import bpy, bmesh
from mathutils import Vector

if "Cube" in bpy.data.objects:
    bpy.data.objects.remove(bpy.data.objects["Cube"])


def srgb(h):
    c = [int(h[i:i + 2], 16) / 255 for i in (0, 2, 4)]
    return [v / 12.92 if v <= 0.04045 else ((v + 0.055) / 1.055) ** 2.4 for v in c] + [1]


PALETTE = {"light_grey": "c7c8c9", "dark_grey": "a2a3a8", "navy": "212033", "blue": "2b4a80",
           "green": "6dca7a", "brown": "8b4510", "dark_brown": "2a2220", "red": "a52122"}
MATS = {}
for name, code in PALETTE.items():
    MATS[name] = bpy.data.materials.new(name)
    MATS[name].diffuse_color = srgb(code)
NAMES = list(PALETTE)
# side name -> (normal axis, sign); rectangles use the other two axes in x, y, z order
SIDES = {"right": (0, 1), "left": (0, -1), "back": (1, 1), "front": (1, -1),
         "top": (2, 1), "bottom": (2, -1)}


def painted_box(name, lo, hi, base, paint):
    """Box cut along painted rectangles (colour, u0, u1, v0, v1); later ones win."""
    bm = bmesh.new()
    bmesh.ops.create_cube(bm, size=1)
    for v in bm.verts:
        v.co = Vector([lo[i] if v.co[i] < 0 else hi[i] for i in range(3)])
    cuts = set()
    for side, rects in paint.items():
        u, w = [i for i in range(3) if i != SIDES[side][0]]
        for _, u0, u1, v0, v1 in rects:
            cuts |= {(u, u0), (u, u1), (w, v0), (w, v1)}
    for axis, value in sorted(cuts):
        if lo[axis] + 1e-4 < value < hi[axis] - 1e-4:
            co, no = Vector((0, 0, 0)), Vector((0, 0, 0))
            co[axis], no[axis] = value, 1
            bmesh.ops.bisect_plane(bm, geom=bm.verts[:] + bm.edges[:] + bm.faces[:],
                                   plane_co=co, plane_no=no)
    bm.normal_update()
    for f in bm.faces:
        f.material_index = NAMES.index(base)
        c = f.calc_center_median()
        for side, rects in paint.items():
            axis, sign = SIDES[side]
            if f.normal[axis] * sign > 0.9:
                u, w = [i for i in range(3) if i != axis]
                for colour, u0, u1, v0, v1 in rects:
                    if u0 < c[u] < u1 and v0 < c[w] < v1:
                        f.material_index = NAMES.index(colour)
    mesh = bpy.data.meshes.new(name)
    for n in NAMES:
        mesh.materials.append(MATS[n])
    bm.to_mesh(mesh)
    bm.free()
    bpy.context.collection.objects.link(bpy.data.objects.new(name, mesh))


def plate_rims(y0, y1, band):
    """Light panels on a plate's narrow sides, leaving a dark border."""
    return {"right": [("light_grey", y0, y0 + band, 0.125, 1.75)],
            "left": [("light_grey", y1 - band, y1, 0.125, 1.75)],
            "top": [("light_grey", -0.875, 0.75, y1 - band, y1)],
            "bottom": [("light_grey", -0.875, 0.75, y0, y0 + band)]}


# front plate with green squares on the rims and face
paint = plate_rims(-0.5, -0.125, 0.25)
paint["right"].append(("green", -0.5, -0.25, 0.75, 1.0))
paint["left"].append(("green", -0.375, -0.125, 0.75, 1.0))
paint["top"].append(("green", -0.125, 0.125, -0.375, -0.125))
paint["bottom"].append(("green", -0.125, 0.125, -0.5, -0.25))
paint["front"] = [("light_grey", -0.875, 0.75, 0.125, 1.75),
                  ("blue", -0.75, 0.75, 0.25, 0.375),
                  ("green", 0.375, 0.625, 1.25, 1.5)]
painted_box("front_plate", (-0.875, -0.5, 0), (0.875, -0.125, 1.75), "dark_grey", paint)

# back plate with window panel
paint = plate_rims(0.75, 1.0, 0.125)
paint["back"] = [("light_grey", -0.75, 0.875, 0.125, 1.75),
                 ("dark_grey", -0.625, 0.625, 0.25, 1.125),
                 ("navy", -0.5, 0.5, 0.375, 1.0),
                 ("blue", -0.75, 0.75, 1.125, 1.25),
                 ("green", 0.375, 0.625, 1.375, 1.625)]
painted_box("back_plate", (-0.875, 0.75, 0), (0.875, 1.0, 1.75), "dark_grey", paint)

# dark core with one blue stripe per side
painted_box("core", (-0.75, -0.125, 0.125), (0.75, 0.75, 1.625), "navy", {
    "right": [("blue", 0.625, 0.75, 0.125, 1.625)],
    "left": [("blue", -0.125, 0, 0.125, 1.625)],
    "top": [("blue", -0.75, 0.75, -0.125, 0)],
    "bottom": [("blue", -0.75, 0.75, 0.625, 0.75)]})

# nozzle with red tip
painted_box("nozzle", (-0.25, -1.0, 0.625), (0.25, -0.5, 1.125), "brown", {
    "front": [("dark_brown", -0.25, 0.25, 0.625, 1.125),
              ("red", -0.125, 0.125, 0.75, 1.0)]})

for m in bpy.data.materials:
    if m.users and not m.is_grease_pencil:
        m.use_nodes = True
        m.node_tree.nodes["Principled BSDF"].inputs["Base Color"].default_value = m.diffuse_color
━━━━━━━━━━━━━━━━━━━━
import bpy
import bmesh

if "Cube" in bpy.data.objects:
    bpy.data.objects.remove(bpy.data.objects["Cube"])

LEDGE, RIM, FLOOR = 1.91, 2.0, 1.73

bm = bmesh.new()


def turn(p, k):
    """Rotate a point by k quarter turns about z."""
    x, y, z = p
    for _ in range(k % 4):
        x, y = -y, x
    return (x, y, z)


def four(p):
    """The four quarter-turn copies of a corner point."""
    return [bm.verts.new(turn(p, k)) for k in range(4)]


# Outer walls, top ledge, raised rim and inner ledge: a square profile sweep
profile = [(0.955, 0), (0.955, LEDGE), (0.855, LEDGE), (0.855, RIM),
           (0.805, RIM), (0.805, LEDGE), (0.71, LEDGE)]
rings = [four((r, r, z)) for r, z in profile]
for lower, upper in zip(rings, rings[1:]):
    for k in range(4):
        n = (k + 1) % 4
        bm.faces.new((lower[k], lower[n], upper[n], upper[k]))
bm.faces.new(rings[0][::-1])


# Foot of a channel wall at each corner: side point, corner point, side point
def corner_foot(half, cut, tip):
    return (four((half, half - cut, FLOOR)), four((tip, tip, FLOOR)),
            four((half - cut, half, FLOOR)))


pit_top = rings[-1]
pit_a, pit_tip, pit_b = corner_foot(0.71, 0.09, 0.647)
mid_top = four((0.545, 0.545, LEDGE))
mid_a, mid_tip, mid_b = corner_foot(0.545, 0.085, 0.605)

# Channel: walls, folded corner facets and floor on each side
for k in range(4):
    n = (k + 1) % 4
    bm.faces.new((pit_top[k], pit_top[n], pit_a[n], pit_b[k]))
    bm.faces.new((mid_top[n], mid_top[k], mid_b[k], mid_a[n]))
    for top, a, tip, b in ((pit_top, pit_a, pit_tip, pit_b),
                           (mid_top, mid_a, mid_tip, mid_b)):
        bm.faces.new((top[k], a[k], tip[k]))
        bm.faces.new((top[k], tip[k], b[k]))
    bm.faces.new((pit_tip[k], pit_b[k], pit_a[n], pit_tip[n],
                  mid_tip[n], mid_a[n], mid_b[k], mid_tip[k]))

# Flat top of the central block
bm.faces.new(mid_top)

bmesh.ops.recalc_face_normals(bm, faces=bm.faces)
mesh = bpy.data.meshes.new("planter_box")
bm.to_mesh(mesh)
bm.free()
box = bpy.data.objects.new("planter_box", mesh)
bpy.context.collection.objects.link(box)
━━━━━━━━━━━━━━━━━━━━
Set out every line from the material that contains the string "data".

if "Cube" in bpy.data.objects:
    bpy.data.objects.remove(bpy.data.objects["Cube"])
    MATS[name] = bpy.data.materials.new(name)
    mesh = bpy.data.meshes.new(name)
    bpy.context.collection.objects.link(bpy.data.objects.new(name, mesh))
for m in bpy.data.materials:
if "Cube" in bpy.data.objects:
    bpy.data.objects.remove(bpy.data.objects["Cube"])
mesh = bpy.data.meshes.new("planter_box")
box = bpy.data.objects.new("planter_box", mesh)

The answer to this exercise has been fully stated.